The fact that you need to control the expenses of your department or ambulatory surgery center is understood. It is a requirement of the job. Anyone can understand the simple reality of “money in/money out,” and keep the difference. It works in every business from the local gas station to the Kinko’s store at the end of the street. Our situation is different because the decisions made on where costs are controlled could lead to a life-and-death situation or compromise patient safety.
There are many ways we can cut costs in this industry. We could stop the laborious task of sterilizing everything, and just put all patients on antibiotics. That would be cheaper, but obviously we can’t do that. We could save on staffing by eliminating the pre-op assessments — create a situation of “see who goes south and who doesn’t.” But that doesn’t fit with our mission statement does it? So, while we can control our cost, we need to recognize the fact that due to the nature of our unique business line, we have to do so judiciously.
Controlling cost is incredibly easy. Identifying what costs to control takes more effort. Reducing expenses that do not compromise quality of care and patient safety — ahhh, now here is where we separate ourselves from the local Kinko’s! We have all read articles about cutting costs here and there, researching the effects of such maneuvers, and gauging implications. Maintaining cost at our facilities should be a state of mind. How many staff members in your facility care, I mean really care, about your expenses? Very few, I can assure you. That is where the true opportunity lies in controlling expense.
If I am responsible for ordering supplies for the center, then I and only I, truly understand where it can be more efficient, effective, and, therefore, more cost-conscious. As your circulating nurse, only I can tell you where waste exists and where it doesn’t. Only someone who works at the front desk can really tell you how to control costs at the front desk. Anesthesia consumes up to $100 per case in some facilities and less than $35 in others. Why? State of mind! They are either thinking of controlling the costs or they are not. No one but anesthesia personnel can tell you where you can reduce spending in anesthesia. See where I’m going with this?

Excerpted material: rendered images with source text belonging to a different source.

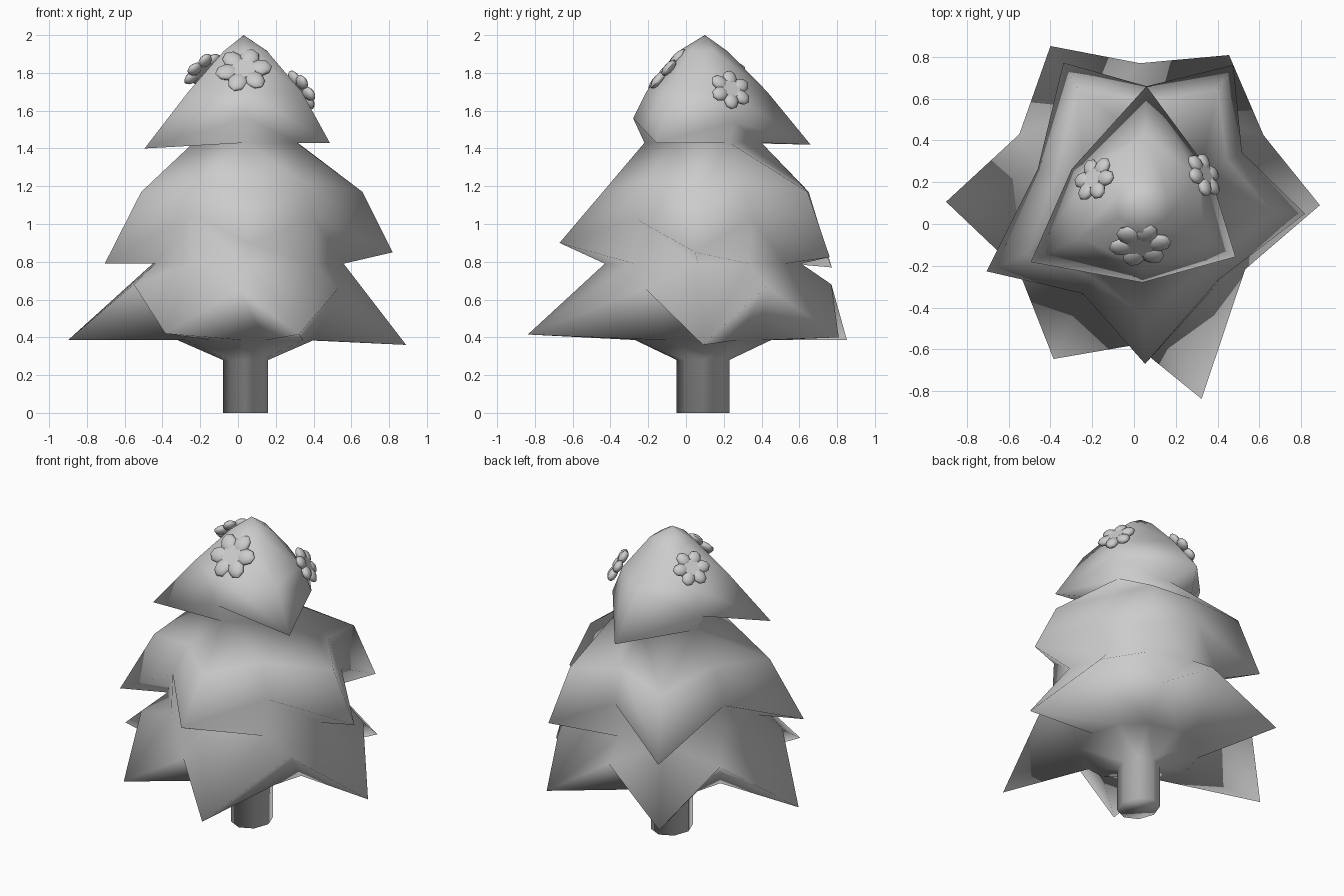
import bpy, bmesh
from math import radians, cos, sin, pi
from mathutils import Vector, Matrix

if "Cube" in bpy.data.objects:
    bpy.data.objects.remove(bpy.data.objects["Cube"])

CX, CY = 0.04, 0.09   # the tree axis sits slightly off the origin


def finish(bm, name, angle):
    bmesh.ops.recalc_face_normals(bm, faces=bm.faces)
    me = bpy.data.meshes.new(name)
    bm.to_mesh(me)
    bm.free()
    ob = bpy.data.objects.new(name, me)
    bpy.context.collection.objects.link(ob)
    bpy.ops.object.select_all(action='DESELECT')
    ob.select_set(True)
    bpy.context.view_layer.objects.active = ob
    bpy.ops.object.shade_smooth_by_angle(angle=radians(angle))
    return ob


# Rims of the three foliage tiers: (angle, radius, height), hollows and tips alternate
top_rim = [(-90, .37, 1.56), (-29, .51, 1.43), (27, .36, 1.54),
           (88, .57, 1.42), (153, .38, 1.55), (207, .60, 1.40)]
mid_rim = [(-89, .76, .90), (-45, .51, 1.03), (-3, .78, .85), (28, .54, 1.03), (57, .80, .825),
           (88, .57, 1.03), (119, .78, .77), (161, .53, 1.0), (203, .81, .79), (236, .51, 1.05)]
low_rim = [(-93, .67, .65), (-73, .97, .415), (-32, .58, .66), (0, .85, .36), (30, .67, .67),
           (60, .83, .40), (91, .68, .68), (120, .88, .385), (150, .68, .68), (179, .94, .385),
           (208, .67, .68), (240, .85, .42)]


def inner(rim, r, z):
    return [(a, r, z) for a, _, _ in rim]


def zip_rings(bm, A, B):
    """Join two rings; quads when they match, otherwise triangles by angle."""
    (va, aa), (vb, ab) = A, B
    n, m = len(va), len(vb)
    if n == m:
        for i in range(n):
            bm.faces.new((va[i], va[(i + 1) % n], vb[(i + 1) % n], vb[i]))
        return
    i = j = 0
    aa, ab = aa + [aa[0] + 360], ab + [ab[0] + 360]
    while i < n or j < m:
        if j == m or (i < n and aa[i + 1] < ab[j + 1]):
            bm.faces.new((va[i], va[(i + 1) % n], vb[j % m]))
            i += 1
        else:
            bm.faces.new((va[i % n], vb[(j + 1) % m], vb[j]))
            j += 1


# Tree: one skin from apex to trunk foot
upper_b = [(a, .30 if k % 2 == 0 else .34, 1.70) for k, (a, _, _) in enumerate(top_rim)]
ridge_r = [.53, .42, .62, .46, .66, .50, .64, .44, .60, .42]
mid_b = [(a, r, 1.17 if k % 2 == 0 else 1.23)
         for k, ((a, _, _), r) in enumerate(zip(mid_rim, ridge_r))]
trunk = [(-90 + 45 * k, .13, .28) for k in range(8)]
rings = [inner(top_rim, .13, 1.915), upper_b, top_rim, inner(top_rim, .31, 1.43),
         mid_b, mid_rim, inner(mid_rim, .52, .79),
         low_rim, inner(low_rim, .36, .385),
         trunk, [(a, r, 0) for a, r, _ in trunk]]
bm = bmesh.new()
built = []
for ring in rings:
    sx, sy = (.92, 1.07) if ring[0][2] < .3 else (1, 1)   # trunk is slightly oval
    verts = [bm.verts.new((CX + sx * r * cos(radians(a)), CY + sy * r * sin(radians(a)), z))
             for a, r, z in ring]
    built.append((verts, [a for a, _, _ in ring]))
for A, B in zip(built, built[1:]):
    zip_rings(bm, A, B)
apex = bm.verts.new((.03, .10, 2.0))
first = built[0][0]
for i in range(len(first)):
    bm.faces.new((apex, first[i], first[(i + 1) % len(first)]))
bm.faces.new(built[-1][0])
finish(bm, "tree", 180)


# Flowers: six plump petals around a flat centre
def flower(name, pos, normal, R, turn):
    bm = bmesh.new()
    for k in range(6):
        M = (Matrix.Rotation(turn + k * pi / 3, 4, 'Z') @ Matrix.Translation((R * .60, 0, 0))
             @ Matrix.Diagonal((R * .43, R * .36, .026, 1)))
        bmesh.ops.create_uvsphere(bm, u_segments=8, v_segments=6, radius=1, matrix=M)
    bmesh.ops.create_cone(bm, cap_ends=True, segments=12, radius1=R * .5, radius2=R * .45, depth=.036)
    rot = Vector(normal).to_track_quat('Z', 'Y').to_matrix().to_4x4()
    bmesh.ops.transform(bm, matrix=Matrix.Translation(pos) @ rot, verts=bm.verts)
    finish(bm, name, 60)


flower("front_flower", (.03, -.10, 1.815), (0, -.75, .66), .148, radians(10))
flower("right_flower", (.335, .235, 1.71), (.77, .38, .5), .115, radians(20))
flower("left_flower", (-.19, .215, 1.82), (-.6, .4, .69), .115, radians(0))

So, using these examples, odds are very high that these people couldn’t care less what your expenses are. They have a job to do. They do it well and then go home to dinner. End of story. Absolutely nothing is wrong with that! They should not even be criticized for their attitude. They have done their job. While we all get fancy-smancy and say, “Cost control is everyone’s job,” it really isn’t. It is your job to make it their job! It will not happen in a vacuum or without effort. Since you are reading this newsletter and column, chances are high that cost control is part of your responsibility. Therefore, a piece of your job is to get the feedback from these people and make it part of their job.
How do you do it? You have to focus everyone on controlling costs by making it first in their minds. You need to label everything in the facility with its unit cost. If someone sees the cost of something before they take it, you are opening a window in their mind to think “Wow! I didn’t know that was that expensive. I better see if there is an alternative.” It is the same concept in food stores. If there were no prices on food items and whatever your chose from the shelves was automatically billed to your credit card each month — imagine what your food bill would be!
Price controls spending. How can you control cost without knowing the cost to begin with? Make alternative, less expensive options available to physicians as well as staff, side by side on the shelves. Let them see that product “A” is more expensive than product “B.” Isn’t that the way we shop at stores?
Stop preaching and whining about controlling cost, and start asking for help. When was the last time you called your receptionist into your office and, one-on-one, writing pad on your lap, pen poised in the air, asked, “How can we control expenses at the front desk?” If you want to turn someone around to your way of thinking, ask him or her for help. Do you really know the cost of the chemicals your cleaning crew is using, and is there a cheaper one available? Have you ever asked for its advice? Anesthesia staff — you gotta love anesthesia — they can be your best friend or worst enemy in the operating room. They will work with you to achieve your goals if you ask them for help. They are professionals, but also human. We all want to know that our opinions are valuable, sought out, and respected.
Get your staff thinking about controlling costs and giving you ideas on how to achieve your goal. By the way, what is your goal? Is it posted? Is it discussed at staff meetings? Make your efforts to control costs more than just a goal; make it a state of mind in your staff.